White powder scare in West Virginia office building

The discovery of a white powdery substance in an envelope caused a scare on Thursday at a downtown Charleston, West Virginia, office building.
Members of the Hazmat team of the Charleston Fire Department were called to Travelers Insurance on Virginia Street shortly after 9 a.m. The firemen couldn't find any of the substance after testing the envelope and the counter for anthrax. They found no traces of any hazardous material, WCHS Radio 58 reports.
"The person handling the envelope had gotten something on their hands," Owen Hawk, the assistant fire chief, said, according to WCHS Radio 58. "Basically, she thought there was something in the envelope."
The origin of the letter remains unknown and officials said that other than the scare, nothing harmful was found. The office worker who noticed the powder will be monitored to see if she suffers any ill effects in the upcoming days.
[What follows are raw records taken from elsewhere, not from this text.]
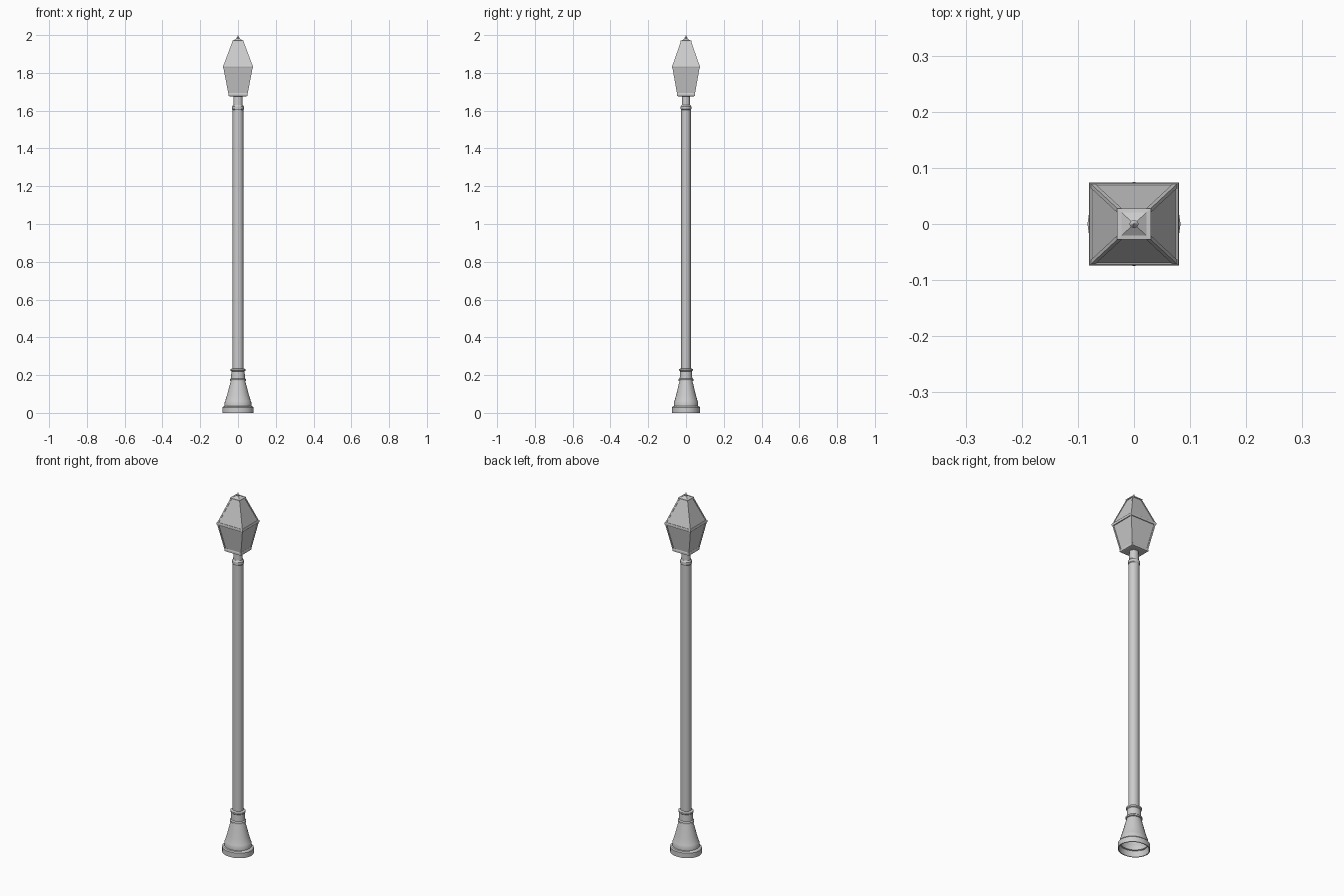
import bpy, bmesh, math

if "Cube" in bpy.data.objects:
    bpy.data.objects.remove(bpy.data.objects["Cube"])

RY = 0.9    # round parts are slightly flattened front to back
LY = 0.93   # lantern is slightly narrower front to back


def loft(name, rings, cap_bottom=True, cap_top=True, smooth=False):
    """Skin a list of equal-length point rings, from bottom to top."""
    bm = bmesh.new()
    rows = [[bm.verts.new(p) for p in ring] for ring in rings]
    n = len(rows[0])
    for a, b in zip(rows, rows[1:]):
        for i in range(n):
            j = (i + 1) % n
            bm.faces.new((a[i], a[j], b[j], b[i]))
    if cap_bottom:
        bm.faces.new(rows[0][::-1])
    if cap_top:
        bm.faces.new(rows[-1])
    me = bpy.data.meshes.new(name)
    bm.to_mesh(me)
    bm.free()
    ob = bpy.data.objects.new(name, me)
    bpy.context.collection.objects.link(ob)
    if smooth:
        bpy.context.view_layer.objects.active = ob
        ob.select_set(True)
        bpy.ops.object.shade_smooth_by_angle(angle=math.radians(32))
        ob.select_set(False)
    return ob


def turned(name, profile, sides=24, **kw):
    """Lathe an (r, z) profile into an oval part."""
    angles = [2 * math.pi * i / sides for i in range(sides)]
    rings = [[(r * math.cos(a), r * RY * math.sin(a), z) for a in angles]
             for r, z in profile]
    return loft(name, rings, smooth=True, **kw)


def square_ring(h, z, cx=0, cy=0, ky=LY):
    return [(cx + sx * h, cy + sy * h * ky, z)
            for sx, sy in ((-1, -1), (1, -1), (1, 1), (-1, 1))]


def squared(name, profile):
    """Four-sided stack from a (half width, z) profile."""
    return loft(name, [square_ring(h, z) for h, z in profile])


def corner_bars(name, h0, z0, h1, z1, t):
    """Four sloping bars along the lantern corners."""
    for i, (sx, sy) in enumerate(((-1, -1), (1, -1), (1, 1), (-1, 1))):
        loft(f"{name}_{i + 1}", [
            square_ring(t, z, sx * (h - t), sy * (h - t) * LY)
            for h, z in ((h0, z0), (h1, z1))])


# Flared foot, hollow underneath
turned("base", [
    (0.072, 0.03), (0.078, 0.0), (0.083, 0.0), (0.083, 0.028), (0.078, 0.034),
    (0.071, 0.036), (0.071, 0.056), (0.068, 0.062), (0.057, 0.098),
    (0.046, 0.14), (0.038, 0.168), (0.043, 0.170), (0.043, 0.178),
    (0.037, 0.183), (0.035, 0.22), (0.040, 0.224), (0.040, 0.232),
    (0.028, 0.236)], cap_bottom=False)

# Pole, collar and neck
turned("pole", [(0.028, 0.2), (0.028, 1.61)])
turned("collar", [(0.028, 1.604), (0.031, 1.608), (0.031, 1.622),
                  (0.025, 1.63)])
turned("neck", [(0.025, 1.62), (0.024, 1.68)])

# Lantern body
squared("lantern_floor", [(0.045, 1.676), (0.051, 1.678), (0.051, 1.688),
                          (0.049, 1.694)])
squared("lantern_glass", [(0.048, 1.69), (0.075, 1.83)])
corner_bars("lantern_bar", 0.051, 1.69, 0.078, 1.83, 0.004)
squared("lantern_rim", [(0.078, 1.825), (0.080, 1.828), (0.080, 1.836),
                        (0.078, 1.84)])

# Roof
squared("roof", [(0.077, 1.835), (0.025, 1.97)])
corner_bars("roof_bar", 0.079, 1.834, 0.028, 1.97, 0.004)
squared("roof_cap", [(0.028, 1.966), (0.030, 1.967), (0.030, 1.972),
                     (0.022, 1.973), (0.006, 1.983)])

# Finial
turned("finial", [(0.004, 1.976), (0.004, 1.980), (0.008, 1.983),
                  (0.008, 1.987), (0.004, 1.991), (0.001, 2.0)], sides=12)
According to the Centers for Disease Control and prevention, anthrax was used deliberately as a weapon through the postal system in 2001. The powder was spread by sending letters that caused 22 cases of anthrax infection in total and five deaths. Humans can also become infected with anthrax by handling products from infected animals or by breathing anthrax spores from animal products that have been infected.